Data under study START

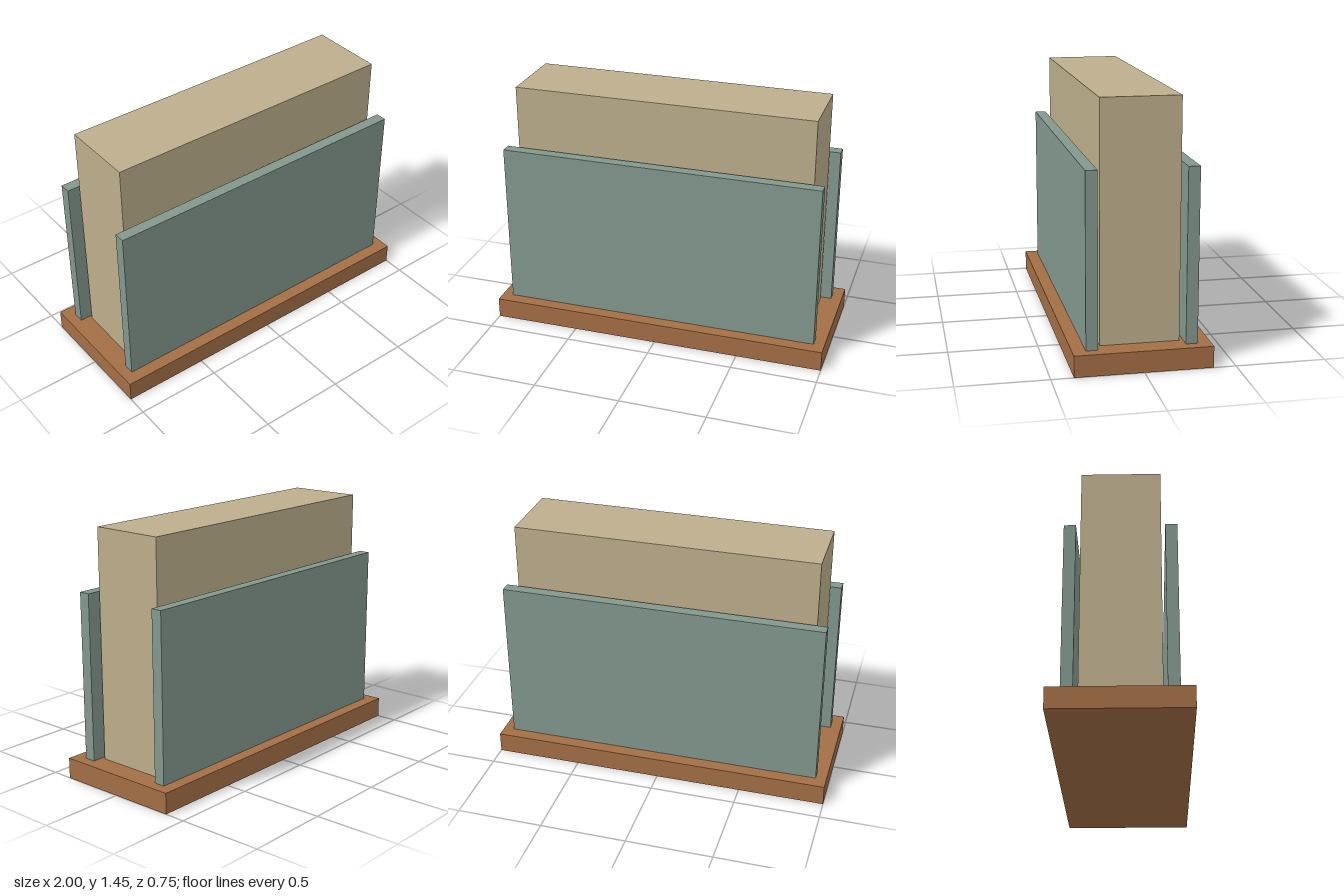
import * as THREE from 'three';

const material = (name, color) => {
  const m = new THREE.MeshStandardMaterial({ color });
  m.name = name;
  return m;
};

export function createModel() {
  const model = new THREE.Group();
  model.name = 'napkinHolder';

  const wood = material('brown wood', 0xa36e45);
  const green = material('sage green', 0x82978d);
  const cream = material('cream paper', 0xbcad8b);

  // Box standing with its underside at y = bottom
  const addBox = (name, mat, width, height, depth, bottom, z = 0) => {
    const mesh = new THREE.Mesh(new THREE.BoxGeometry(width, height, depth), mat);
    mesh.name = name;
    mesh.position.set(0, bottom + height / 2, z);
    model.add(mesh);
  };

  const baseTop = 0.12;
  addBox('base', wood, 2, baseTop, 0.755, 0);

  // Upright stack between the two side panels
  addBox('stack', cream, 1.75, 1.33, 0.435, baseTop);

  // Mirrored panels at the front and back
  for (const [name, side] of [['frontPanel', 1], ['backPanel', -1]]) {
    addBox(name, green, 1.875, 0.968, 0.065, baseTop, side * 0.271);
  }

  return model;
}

Data under study END
Data under study START

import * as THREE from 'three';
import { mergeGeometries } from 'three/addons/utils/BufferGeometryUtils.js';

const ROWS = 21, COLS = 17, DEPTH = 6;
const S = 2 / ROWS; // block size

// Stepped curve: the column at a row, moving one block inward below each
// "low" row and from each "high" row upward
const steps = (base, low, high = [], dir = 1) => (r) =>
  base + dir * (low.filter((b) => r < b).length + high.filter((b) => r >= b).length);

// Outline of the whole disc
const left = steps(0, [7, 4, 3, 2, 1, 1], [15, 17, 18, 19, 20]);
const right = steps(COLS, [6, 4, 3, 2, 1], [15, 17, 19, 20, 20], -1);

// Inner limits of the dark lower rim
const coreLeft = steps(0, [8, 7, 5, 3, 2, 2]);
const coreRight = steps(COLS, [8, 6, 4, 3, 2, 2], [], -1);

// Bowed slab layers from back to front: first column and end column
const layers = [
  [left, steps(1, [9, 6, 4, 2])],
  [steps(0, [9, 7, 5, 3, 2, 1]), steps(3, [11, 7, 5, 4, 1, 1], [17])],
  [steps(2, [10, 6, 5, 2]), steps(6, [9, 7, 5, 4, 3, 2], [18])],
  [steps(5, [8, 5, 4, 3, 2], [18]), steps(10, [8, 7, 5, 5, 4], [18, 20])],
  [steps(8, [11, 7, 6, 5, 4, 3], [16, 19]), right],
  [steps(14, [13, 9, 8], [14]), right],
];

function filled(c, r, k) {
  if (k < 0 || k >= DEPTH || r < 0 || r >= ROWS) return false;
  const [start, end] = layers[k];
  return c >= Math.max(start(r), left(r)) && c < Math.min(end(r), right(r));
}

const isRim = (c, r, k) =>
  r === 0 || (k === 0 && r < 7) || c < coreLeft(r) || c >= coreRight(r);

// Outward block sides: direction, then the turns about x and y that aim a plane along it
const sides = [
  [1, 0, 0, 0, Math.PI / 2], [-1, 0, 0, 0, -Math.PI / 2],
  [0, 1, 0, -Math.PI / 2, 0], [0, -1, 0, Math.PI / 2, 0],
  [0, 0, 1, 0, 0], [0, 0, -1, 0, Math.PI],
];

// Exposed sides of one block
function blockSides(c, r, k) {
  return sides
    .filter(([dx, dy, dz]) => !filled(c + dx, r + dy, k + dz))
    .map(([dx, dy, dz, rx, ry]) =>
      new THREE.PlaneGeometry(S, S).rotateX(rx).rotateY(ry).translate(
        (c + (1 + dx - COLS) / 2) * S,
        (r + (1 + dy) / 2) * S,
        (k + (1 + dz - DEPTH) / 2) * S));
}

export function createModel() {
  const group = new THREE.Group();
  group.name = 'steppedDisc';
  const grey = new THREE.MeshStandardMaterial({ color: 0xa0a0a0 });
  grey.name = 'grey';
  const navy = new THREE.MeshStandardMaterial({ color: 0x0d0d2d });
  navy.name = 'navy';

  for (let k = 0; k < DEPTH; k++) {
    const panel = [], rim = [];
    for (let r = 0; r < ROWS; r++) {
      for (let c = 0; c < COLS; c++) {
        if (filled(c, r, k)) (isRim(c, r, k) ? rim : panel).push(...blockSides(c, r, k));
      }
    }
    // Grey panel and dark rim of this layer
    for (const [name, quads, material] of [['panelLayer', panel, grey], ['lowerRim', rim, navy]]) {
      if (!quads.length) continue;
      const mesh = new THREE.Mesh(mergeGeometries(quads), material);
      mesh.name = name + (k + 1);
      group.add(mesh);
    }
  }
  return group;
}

Data under study END
Data under study START

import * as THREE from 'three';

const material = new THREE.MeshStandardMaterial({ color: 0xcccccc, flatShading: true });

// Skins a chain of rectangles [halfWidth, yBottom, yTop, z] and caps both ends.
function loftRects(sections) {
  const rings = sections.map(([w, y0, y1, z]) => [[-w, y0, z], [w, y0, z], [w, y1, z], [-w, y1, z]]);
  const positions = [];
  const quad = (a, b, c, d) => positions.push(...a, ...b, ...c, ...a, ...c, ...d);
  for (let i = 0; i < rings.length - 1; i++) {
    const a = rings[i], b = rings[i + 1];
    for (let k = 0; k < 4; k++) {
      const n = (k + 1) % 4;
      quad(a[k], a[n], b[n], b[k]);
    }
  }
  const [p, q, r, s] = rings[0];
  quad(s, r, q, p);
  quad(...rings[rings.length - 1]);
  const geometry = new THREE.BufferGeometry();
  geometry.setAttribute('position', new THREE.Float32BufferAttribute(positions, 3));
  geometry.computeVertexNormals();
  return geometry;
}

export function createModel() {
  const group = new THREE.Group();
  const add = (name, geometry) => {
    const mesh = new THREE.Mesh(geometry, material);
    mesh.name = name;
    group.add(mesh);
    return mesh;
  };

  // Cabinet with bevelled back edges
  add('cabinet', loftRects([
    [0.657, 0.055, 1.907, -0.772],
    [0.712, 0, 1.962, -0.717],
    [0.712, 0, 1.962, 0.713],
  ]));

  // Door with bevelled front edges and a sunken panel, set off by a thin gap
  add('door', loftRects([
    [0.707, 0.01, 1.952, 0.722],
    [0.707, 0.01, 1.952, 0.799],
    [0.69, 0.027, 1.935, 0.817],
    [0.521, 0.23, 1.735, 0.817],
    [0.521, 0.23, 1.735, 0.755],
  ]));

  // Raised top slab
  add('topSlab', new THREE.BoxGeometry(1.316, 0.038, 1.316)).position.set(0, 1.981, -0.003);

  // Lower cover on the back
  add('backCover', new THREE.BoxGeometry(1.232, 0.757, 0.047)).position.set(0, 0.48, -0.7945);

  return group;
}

Data under study END

● **Exercise description**: Restate word for word the entries above from the line with "const ROWS = 21, COLS = 17, DEPTH = 6;" through the line with "dz, rx, ry]) =>", inclusive, leaving out everything else.

● **Task solution**:
const ROWS = 21, COLS = 17, DEPTH = 6;
const S = 2 / ROWS; // block size

// Stepped curve: the column at a row, moving one block inward below each
// "low" row and from each "high" row upward
const steps = (base, low, high = [], dir = 1) => (r) =>
  base + dir * (low.filter((b) => r < b).length + high.filter((b) => r >= b).length);

// Outline of the whole disc
const left = steps(0, [7, 4, 3, 2, 1, 1], [15, 17, 18, 19, 20]);
const right = steps(COLS, [6, 4, 3, 2, 1], [15, 17, 19, 20, 20], -1);

// Inner limits of the dark lower rim
const coreLeft = steps(0, [8, 7, 5, 3, 2, 2]);
const coreRight = steps(COLS, [8, 6, 4, 3, 2, 2], [], -1);

// Bowed slab layers from back to front: first column and end column
const layers = [
  [left, steps(1, [9, 6, 4, 2])],
  [steps(0, [9, 7, 5, 3, 2, 1]), steps(3, [11, 7, 5, 4, 1, 1], [17])],
  [steps(2, [10, 6, 5, 2]), steps(6, [9, 7, 5, 4, 3, 2], [18])],
  [steps(5, [8, 5, 4, 3, 2], [18]), steps(10, [8, 7, 5, 5, 4], [18, 20])],
  [steps(8, [11, 7, 6, 5, 4, 3], [16, 19]), right],
  [steps(14, [13, 9, 8], [14]), right],
];

function filled(c, r, k) {
  if (k < 0 || k >= DEPTH || r < 0 || r >= ROWS) return false;
  const [start, end] = layers[k];
  return c >= Math.max(start(r), left(r)) && c < Math.min(end(r), right(r));
}

const isRim = (c, r, k) =>
  r === 0 || (k === 0 && r < 7) || c < coreLeft(r) || c >= coreRight(r);

// Outward block sides: direction, then the turns about x and y that aim a plane along it
const sides = [
  [1, 0, 0, 0, Math.PI / 2], [-1, 0, 0, 0, -Math.PI / 2],
  [0, 1, 0, -Math.PI / 2, 0], [0, -1, 0, Math.PI / 2, 0],
  [0, 0, 1, 0, 0], [0, 0, -1, 0, Math.PI],
];

// Exposed sides of one block
function blockSides(c, r, k) {
  return sides
    .filter(([dx, dy, dz]) => !filled(c + dx, r + dy, k + dz))
    .map(([dx, dy, dz, rx, ry]) =>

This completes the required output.